Andy Grove, the former chairman and C.E.O. of Intel, who was an enthusiastic supporter of Google’s founders when they started the company, in 1998, believes that there may be more worry about Google than there was about Microsoft. “Microsoft’s power was intra-industry,” he told me. “Google’s power is shaping what’s happening to other industries.” Because of this, he says, Google is increasingly seen as a company “on steroids, with a finger in every industry.”
The Google story, like the rise of Microsoft—or the Beatles—has already become a legend of popular culture. In 1995, Brin and Page, graduate students at Stanford, figured out a way to scan and index the Internet. Earlier search engines had done this, but Brin and Page did it better. By 1998, they had incorporated Google, coming up with a company name that suggested the audacity of their ambition. (“Googol” is the math term for the figure 1 followed by a hundred zeros.) And they came up with an informal company motto to signal their benign intent: “Don’t be evil.” In 1999, when Marissa Mayer was hired as the first female engineer and the nineteenth Google employee, the entire Google search index, she says, “was thirty million pages, and we did four hundred thousand searches my first day.” Today, it reaches billions of pages.

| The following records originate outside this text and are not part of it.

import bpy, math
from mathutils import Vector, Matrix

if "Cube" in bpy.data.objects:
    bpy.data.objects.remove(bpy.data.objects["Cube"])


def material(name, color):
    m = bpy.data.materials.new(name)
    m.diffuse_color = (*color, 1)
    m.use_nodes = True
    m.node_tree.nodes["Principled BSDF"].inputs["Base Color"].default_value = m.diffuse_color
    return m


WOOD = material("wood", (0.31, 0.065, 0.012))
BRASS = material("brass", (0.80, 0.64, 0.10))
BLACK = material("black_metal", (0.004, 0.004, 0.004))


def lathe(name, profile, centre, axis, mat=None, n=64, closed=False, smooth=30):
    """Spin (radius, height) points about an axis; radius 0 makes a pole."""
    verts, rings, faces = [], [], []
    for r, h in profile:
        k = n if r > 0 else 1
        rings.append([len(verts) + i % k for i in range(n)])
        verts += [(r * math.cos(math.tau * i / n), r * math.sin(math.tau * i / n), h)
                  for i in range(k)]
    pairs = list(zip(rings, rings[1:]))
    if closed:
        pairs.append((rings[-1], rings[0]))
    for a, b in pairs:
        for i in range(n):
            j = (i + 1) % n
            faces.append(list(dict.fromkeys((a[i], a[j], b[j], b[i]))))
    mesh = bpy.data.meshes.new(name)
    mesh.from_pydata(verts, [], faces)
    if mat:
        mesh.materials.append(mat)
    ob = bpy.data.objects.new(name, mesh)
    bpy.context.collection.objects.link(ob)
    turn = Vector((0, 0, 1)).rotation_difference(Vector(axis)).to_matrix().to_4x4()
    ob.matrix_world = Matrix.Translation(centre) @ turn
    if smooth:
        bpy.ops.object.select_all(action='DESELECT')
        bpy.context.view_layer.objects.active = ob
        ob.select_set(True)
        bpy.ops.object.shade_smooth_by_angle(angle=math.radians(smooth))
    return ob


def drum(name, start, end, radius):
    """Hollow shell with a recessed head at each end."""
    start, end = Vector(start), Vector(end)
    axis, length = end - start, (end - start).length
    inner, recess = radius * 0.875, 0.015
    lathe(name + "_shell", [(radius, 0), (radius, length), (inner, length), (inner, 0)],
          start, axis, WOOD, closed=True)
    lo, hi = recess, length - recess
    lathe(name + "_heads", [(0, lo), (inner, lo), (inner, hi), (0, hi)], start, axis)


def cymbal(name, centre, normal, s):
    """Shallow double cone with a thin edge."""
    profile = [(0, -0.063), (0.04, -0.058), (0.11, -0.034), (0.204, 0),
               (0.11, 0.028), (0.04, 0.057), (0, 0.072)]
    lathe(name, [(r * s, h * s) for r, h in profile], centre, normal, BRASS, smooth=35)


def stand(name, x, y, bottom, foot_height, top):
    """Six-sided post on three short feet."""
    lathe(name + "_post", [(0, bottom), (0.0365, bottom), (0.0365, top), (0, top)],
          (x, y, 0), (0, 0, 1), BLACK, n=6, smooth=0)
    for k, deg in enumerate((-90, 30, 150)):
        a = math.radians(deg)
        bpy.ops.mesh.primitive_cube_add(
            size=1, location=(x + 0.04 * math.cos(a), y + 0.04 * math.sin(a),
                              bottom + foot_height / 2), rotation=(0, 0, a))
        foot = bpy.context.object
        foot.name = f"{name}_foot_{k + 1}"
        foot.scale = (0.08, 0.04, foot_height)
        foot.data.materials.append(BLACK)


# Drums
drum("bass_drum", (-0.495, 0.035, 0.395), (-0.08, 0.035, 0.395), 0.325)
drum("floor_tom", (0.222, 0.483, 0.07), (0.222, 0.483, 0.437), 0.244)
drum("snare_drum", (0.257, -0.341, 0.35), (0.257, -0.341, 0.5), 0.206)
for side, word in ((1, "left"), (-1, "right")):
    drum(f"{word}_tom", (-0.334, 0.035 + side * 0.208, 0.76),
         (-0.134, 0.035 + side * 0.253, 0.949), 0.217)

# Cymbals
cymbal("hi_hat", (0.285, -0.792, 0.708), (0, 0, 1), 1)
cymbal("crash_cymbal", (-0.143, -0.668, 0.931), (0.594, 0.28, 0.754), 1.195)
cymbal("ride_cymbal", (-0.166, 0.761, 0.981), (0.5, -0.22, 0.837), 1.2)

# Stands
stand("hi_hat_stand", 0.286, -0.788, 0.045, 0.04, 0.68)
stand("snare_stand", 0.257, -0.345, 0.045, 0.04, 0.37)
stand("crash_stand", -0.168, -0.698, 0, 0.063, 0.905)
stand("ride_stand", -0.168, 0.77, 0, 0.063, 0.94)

And, according to ComScore, Google does an estimated four hundred billion searches a year.